Directions for this task » Select every line below containing the word "faces".

##### Data shown

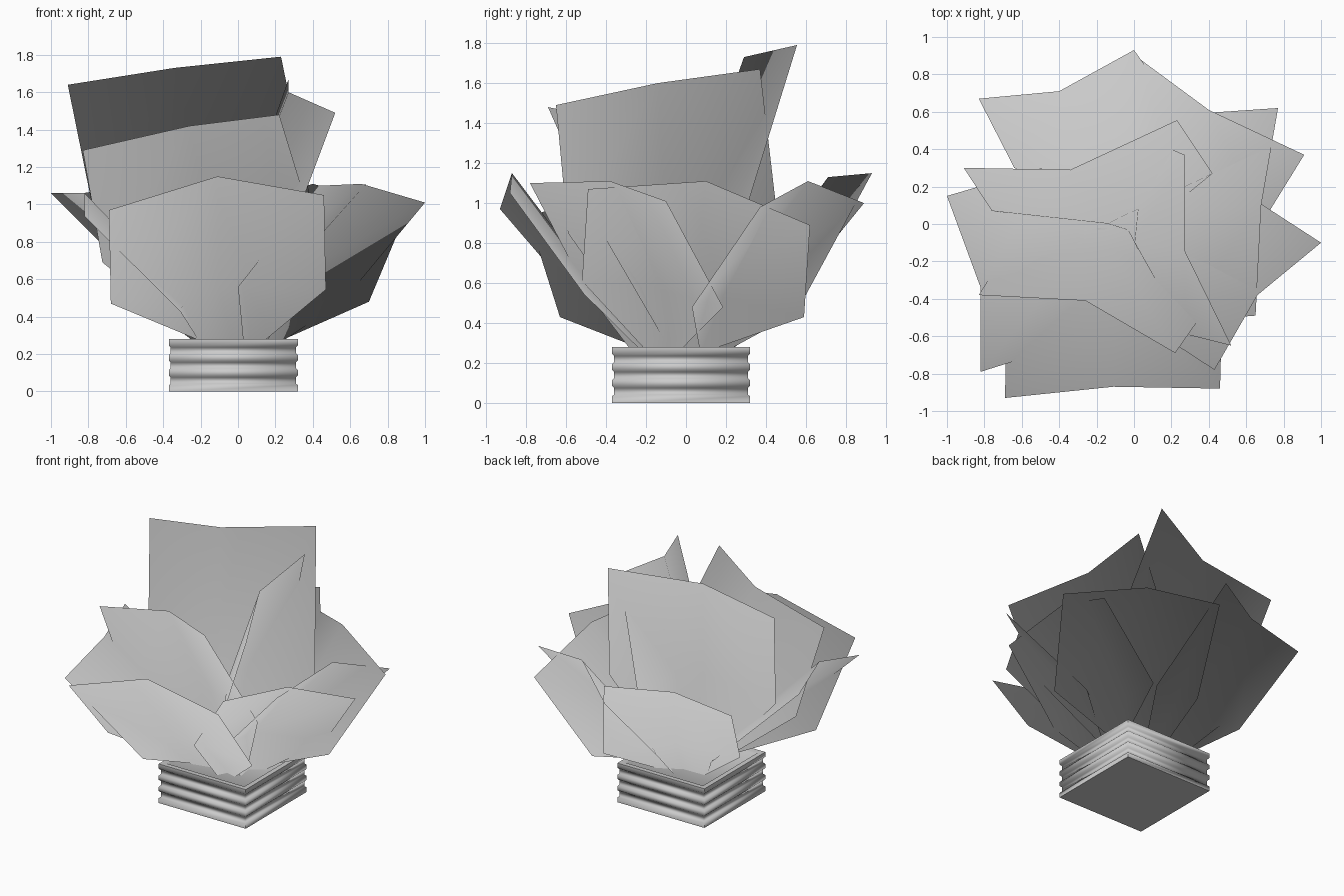
import bpy
import bmesh
from mathutils import Vector

cube = bpy.data.objects.get("Cube")
if cube:
    bpy.data.objects.remove(cube, do_unlink=True)

# Single plain grey
grey = bpy.data.materials.new("light_grey")
grey.use_nodes = True
grey.diffuse_color = (0.6, 0.6, 0.6, 1)
grey.node_tree.nodes["Principled BSDF"].inputs["Base Color"].default_value = (0.6, 0.6, 0.6, 1)

CENTRE = Vector((-0.025, -0.025, 0))
SHADE_ORIGIN = CENTRE - Vector((0, 0, 1))


def finish(bm, name, angle):
    """Turn a bmesh into a smooth-shaded, coloured object."""
    mesh = bpy.data.meshes.new(name)
    bm.to_mesh(mesh)
    bm.free()
    mesh.materials.append(grey)
    obj = bpy.data.objects.new(name, mesh)
    bpy.context.collection.objects.link(obj)
    bpy.ops.object.select_all(action='DESELECT')
    obj.select_set(True)
    bpy.context.view_layer.objects.active = obj
    bpy.ops.object.shade_smooth_by_angle(angle=angle)
    return obj


def make_pot():
    """Square pot: a softly ribbed profile swept around four corners."""
    wide, narrow = 0.345, 0.335
    profile = [(wide, 0), (wide, 0.034), (narrow, 0.042), (narrow, 0.076),
               (wide, 0.086), (wide, 0.115), (narrow, 0.125), (narrow, 0.156),
               (wide, 0.166), (wide, 0.195), (narrow, 0.205), (narrow, 0.236),
               (wide, 0.246), (wide, 0.28), (0.31, 0.28), (0.30, 0.27)]
    corners = [(-1, -1), (1, -1), (1, 1), (-1, 1)]
    bm = bmesh.new()
    rings = [[bm.verts.new(CENTRE + Vector((sx * r, sy * r, z))) for sx, sy in corners]
             for r, z in profile]
    for low, high in zip(rings, rings[1:]):
        for i in range(4):
            j = (i + 1) % 4
            bm.faces.new((low[i], low[j], high[j], high[i]))
    bm.faces.new(rings[0][::-1])
    bm.faces.new(rings[-1])
    finish(bm, "pot", 1.1)


def make_leaf(name, tips, mid_a, mid_b, reach, fold):
    """Broad folded leaf: narrow base row, wide middle row, broad tip row."""
    tips = [Vector(t) for t in tips]
    mid_a, mid_b = Vector(mid_a), Vector(mid_b)
    side = mid_b - mid_a
    side.z = 0
    side.normalize()
    out = Vector((side.y, -side.x, 0))
    if out.dot((mid_a + mid_b) / 2 - CENTRE) < 0:
        out.negate()
    base = CENTRE + out * reach + Vector((0, 0, 0.265))
    crease = (mid_a + mid_b) / 2 - out * fold + Vector((0, 0, 0.04))
    rows = [[base - side * 0.16, base - out * 0.04, base + side * 0.16],
            [mid_a, crease, mid_b], tips]
    bm = bmesh.new()
    grid = [[bm.verts.new(p) for p in row] for row in rows]
    for low, high in zip(grid, grid[1:]):
        for i in range(2):
            bm.faces.new((low[i], low[i + 1], high[i + 1], high[i]))
    # Upper side of the leaf faces inward
    bm.normal_update()
    if sum(f.normal.dot(out) for f in bm.faces) > 0:
        bmesh.ops.reverse_faces(bm, faces=bm.faces[:])
    mesh = finish(bm, name, 3.14).data
    # Soft foliage normals, fanning up and outward
    mesh.normals_split_custom_set_from_vertices(
        [(v.co - SHADE_ORIGIN).normalized() for v in mesh.vertices])


make_pot()

# Tall inner leaves
tall = {"reach": 0.03, "fold": 0.17}
make_leaf("tall_back_leaf",
          [(-.91, .30, 1.64), (-.34, .29, 1.73), (.23, .555, 1.79)],
          (-.76, .07, .90), (.42, .27, .87), **tall)
make_leaf("tall_front_leaf",
          [(-.83, -.38, 1.29), (-.26, -.41, 1.42), (.22, -.69, 1.48)],
          (-.725, -.21, .69), (.43, -.39, .80), **tall)
make_leaf("tall_left_leaf",
          [(.52, -.65, 1.49), (.27, -.14, 1.60), (.27, .37, 1.67)],
          (.28, -.59, .85), (.06, .46, .90), **tall)

# Spreading outer leaves
outer = {"reach": 0.2, "fold": 0.09}
make_leaf("front_leaf",
          [(-.69, -.93, .97), (-.11, -.87, 1.15), (.46, -.88, 1.05)],
          (-.68, -.50, .47), (.47, -.51, .545), **outer)
make_leaf("front_left_leaf",
          [(.43, -.78, 1.10), (.66, -.38, 1.11), (1, -.10, 1.01)],
          (0, -.50, .56), (.56, .185, .48), **outer)
make_leaf("left_leaf",
          [(.65, -.49, 1.07), (.68, .10, 1.11), (.77, .62, .89)],
          (.24, -.52, .61), (.33, .59, .43), **outer)
make_leaf("back_left_leaf",
          [(.91, .37, .98), (.40, .61, 1.11), (.02, .89, 1.0)],
          (.70, .03, .48), (-.12, .50, .52), **outer)
make_leaf("back_leaf",
          [(-.83, .67, 1.06), (-.40, .71, 1.13), (0, .93, 1.15)],
          (-.64, .30, .57), (.27, .55, .45), **outer)
make_leaf("right_leaf",
          [(-1, .15, 1.06), (-.82, -.34, 1.06), (-.82, -.79, .935)],
          (-.42, .32, .48), (-.31, -.63, .43), **outer)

##########

Your response »
            bm.faces.new((low[i], low[j], high[j], high[i]))
    bm.faces.new(rings[0][::-1])
    bm.faces.new(rings[-1])
            bm.faces.new((low[i], low[i + 1], high[i + 1], high[i]))
    # Upper side of the leaf faces inward
    if sum(f.normal.dot(out) for f in bm.faces) > 0:
        bmesh.ops.reverse_faces(bm, faces=bm.faces[:])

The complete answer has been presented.